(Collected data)

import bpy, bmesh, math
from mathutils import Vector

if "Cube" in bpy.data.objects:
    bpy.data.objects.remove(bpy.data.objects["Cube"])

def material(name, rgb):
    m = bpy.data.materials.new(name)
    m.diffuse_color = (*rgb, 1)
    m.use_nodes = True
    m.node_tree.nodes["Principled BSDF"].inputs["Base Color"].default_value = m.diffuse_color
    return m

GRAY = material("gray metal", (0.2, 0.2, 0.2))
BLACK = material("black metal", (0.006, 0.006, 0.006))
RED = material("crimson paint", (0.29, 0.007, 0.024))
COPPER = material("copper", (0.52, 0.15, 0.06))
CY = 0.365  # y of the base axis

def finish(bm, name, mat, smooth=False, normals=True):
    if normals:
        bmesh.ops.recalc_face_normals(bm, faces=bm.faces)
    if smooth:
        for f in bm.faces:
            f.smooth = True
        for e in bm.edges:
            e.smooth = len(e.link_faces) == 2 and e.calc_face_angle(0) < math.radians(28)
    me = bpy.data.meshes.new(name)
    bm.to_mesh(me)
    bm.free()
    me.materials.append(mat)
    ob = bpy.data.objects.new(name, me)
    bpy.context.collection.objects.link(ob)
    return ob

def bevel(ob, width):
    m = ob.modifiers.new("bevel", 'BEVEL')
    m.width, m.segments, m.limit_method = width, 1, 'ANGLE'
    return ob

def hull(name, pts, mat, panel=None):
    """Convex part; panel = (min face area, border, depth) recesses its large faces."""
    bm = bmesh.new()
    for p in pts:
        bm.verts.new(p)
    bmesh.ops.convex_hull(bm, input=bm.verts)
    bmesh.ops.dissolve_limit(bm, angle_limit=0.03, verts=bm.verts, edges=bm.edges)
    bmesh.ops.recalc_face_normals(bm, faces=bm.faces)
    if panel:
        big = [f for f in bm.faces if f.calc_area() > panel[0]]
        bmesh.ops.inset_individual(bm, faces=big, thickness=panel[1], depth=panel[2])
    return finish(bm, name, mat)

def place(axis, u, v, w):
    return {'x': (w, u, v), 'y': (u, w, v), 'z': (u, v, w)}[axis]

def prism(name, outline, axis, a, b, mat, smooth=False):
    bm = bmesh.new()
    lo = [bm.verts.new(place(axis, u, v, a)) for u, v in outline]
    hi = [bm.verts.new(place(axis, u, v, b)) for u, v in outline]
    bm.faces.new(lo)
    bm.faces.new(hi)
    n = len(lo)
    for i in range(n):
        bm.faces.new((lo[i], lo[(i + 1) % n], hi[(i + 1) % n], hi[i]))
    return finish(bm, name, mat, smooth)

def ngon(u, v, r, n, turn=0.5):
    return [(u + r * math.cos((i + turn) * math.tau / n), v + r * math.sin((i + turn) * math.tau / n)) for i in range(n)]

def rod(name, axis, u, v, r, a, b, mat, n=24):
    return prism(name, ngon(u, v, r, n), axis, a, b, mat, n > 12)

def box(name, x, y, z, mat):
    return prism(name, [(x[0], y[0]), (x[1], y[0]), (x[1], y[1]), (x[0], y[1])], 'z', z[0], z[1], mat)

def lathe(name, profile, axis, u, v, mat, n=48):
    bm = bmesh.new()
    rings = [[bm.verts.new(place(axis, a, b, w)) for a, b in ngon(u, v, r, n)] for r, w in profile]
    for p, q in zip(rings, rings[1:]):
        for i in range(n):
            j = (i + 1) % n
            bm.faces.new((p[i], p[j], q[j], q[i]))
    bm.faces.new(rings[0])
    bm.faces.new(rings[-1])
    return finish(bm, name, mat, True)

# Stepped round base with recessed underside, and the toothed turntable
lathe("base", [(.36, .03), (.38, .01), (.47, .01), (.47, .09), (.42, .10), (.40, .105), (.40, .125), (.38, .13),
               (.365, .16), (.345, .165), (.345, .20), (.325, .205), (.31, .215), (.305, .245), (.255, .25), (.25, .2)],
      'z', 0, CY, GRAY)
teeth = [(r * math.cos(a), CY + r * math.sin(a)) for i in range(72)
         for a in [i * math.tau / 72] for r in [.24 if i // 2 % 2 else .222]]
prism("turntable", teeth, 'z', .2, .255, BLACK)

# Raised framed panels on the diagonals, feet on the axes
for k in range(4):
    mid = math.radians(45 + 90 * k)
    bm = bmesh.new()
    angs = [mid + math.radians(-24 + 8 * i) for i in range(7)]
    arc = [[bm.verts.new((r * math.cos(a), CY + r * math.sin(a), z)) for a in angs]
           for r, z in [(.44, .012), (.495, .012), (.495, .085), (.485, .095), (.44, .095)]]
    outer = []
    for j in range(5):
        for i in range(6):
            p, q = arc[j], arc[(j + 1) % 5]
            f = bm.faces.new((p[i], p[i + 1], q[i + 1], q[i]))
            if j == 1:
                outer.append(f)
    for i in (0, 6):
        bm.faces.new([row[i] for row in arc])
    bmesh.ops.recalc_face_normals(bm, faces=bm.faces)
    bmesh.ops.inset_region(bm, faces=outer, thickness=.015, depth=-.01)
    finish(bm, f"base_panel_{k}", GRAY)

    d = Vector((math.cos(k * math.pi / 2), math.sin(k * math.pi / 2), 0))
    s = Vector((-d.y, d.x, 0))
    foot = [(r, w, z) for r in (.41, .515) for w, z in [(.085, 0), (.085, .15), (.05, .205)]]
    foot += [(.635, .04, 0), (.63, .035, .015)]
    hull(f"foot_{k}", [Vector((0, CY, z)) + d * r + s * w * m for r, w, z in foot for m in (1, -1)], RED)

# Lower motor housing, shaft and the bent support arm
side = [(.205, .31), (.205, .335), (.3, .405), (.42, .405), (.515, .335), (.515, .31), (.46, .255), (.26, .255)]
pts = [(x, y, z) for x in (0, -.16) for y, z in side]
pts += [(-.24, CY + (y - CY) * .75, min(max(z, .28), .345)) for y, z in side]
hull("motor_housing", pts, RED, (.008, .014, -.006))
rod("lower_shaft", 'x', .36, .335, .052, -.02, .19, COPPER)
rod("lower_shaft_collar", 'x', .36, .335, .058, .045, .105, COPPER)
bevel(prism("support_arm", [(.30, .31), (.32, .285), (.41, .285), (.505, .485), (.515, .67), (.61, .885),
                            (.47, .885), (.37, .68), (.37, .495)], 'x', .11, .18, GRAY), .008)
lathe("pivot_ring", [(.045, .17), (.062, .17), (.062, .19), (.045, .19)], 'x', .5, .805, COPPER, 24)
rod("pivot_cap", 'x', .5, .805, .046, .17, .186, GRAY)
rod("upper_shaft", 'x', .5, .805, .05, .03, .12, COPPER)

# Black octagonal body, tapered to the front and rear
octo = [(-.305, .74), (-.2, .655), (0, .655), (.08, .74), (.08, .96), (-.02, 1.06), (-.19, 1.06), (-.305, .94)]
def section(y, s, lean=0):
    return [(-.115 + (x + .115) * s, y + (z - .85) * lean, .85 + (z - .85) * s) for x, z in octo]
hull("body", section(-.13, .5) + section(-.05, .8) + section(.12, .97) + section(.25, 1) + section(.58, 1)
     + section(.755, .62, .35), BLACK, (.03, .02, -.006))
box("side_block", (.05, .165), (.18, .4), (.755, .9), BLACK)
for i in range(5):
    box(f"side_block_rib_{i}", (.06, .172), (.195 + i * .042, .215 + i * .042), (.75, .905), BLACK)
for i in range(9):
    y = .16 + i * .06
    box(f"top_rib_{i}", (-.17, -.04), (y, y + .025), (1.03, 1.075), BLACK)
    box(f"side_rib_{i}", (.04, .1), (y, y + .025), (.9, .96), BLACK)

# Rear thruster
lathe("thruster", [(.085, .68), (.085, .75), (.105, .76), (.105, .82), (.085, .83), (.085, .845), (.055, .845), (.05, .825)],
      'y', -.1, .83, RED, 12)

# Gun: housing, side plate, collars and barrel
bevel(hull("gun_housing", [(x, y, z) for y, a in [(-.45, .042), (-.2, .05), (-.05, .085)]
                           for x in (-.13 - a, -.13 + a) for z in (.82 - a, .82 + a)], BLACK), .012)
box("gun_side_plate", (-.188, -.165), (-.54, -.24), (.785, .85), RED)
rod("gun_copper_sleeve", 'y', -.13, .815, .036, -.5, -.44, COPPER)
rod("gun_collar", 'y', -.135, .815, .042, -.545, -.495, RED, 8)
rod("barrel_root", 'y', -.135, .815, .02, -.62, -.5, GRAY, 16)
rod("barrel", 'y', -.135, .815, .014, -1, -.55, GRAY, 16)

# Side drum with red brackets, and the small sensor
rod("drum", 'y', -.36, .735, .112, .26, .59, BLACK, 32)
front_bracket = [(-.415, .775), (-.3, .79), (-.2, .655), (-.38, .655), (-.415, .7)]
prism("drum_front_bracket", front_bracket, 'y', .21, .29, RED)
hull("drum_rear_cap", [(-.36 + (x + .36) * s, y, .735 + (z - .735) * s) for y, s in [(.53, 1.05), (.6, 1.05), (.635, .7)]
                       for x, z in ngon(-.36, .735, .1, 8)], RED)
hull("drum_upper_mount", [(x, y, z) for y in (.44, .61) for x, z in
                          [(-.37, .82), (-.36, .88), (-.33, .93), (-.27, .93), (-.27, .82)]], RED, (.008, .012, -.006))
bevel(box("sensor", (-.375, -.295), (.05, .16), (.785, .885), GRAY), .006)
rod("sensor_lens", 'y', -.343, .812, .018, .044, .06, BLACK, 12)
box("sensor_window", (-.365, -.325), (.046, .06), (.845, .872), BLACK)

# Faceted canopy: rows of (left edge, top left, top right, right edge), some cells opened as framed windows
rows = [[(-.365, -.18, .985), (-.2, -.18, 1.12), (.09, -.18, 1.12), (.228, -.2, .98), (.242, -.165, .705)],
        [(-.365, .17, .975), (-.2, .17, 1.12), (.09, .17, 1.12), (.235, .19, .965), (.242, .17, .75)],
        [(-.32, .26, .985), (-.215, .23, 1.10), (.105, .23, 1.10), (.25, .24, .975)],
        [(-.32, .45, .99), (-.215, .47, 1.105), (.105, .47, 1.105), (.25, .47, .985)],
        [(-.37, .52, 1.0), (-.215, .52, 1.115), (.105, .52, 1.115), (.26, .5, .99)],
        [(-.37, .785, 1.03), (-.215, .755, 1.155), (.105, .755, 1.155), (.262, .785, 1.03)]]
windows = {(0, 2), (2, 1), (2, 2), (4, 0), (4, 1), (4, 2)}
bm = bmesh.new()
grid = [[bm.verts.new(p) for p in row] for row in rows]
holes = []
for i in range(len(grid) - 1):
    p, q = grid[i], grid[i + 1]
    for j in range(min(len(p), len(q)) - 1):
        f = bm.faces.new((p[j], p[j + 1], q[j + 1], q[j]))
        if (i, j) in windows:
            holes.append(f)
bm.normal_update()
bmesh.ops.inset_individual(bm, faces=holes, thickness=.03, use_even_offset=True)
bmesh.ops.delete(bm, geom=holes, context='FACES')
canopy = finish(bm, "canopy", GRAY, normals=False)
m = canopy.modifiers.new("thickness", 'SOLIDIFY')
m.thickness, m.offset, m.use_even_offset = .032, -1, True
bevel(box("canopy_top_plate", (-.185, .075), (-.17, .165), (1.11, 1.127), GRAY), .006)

▶ [The task] Gather every line from the entries above where the word "body" appears, and copy them.

▶ [Answer area]
# Black octagonal body, tapered to the front and rear
hull("body", section(-.13, .5) + section(-.05, .8) + section(.12, .97) + section(.25, 1) + section(.58, 1)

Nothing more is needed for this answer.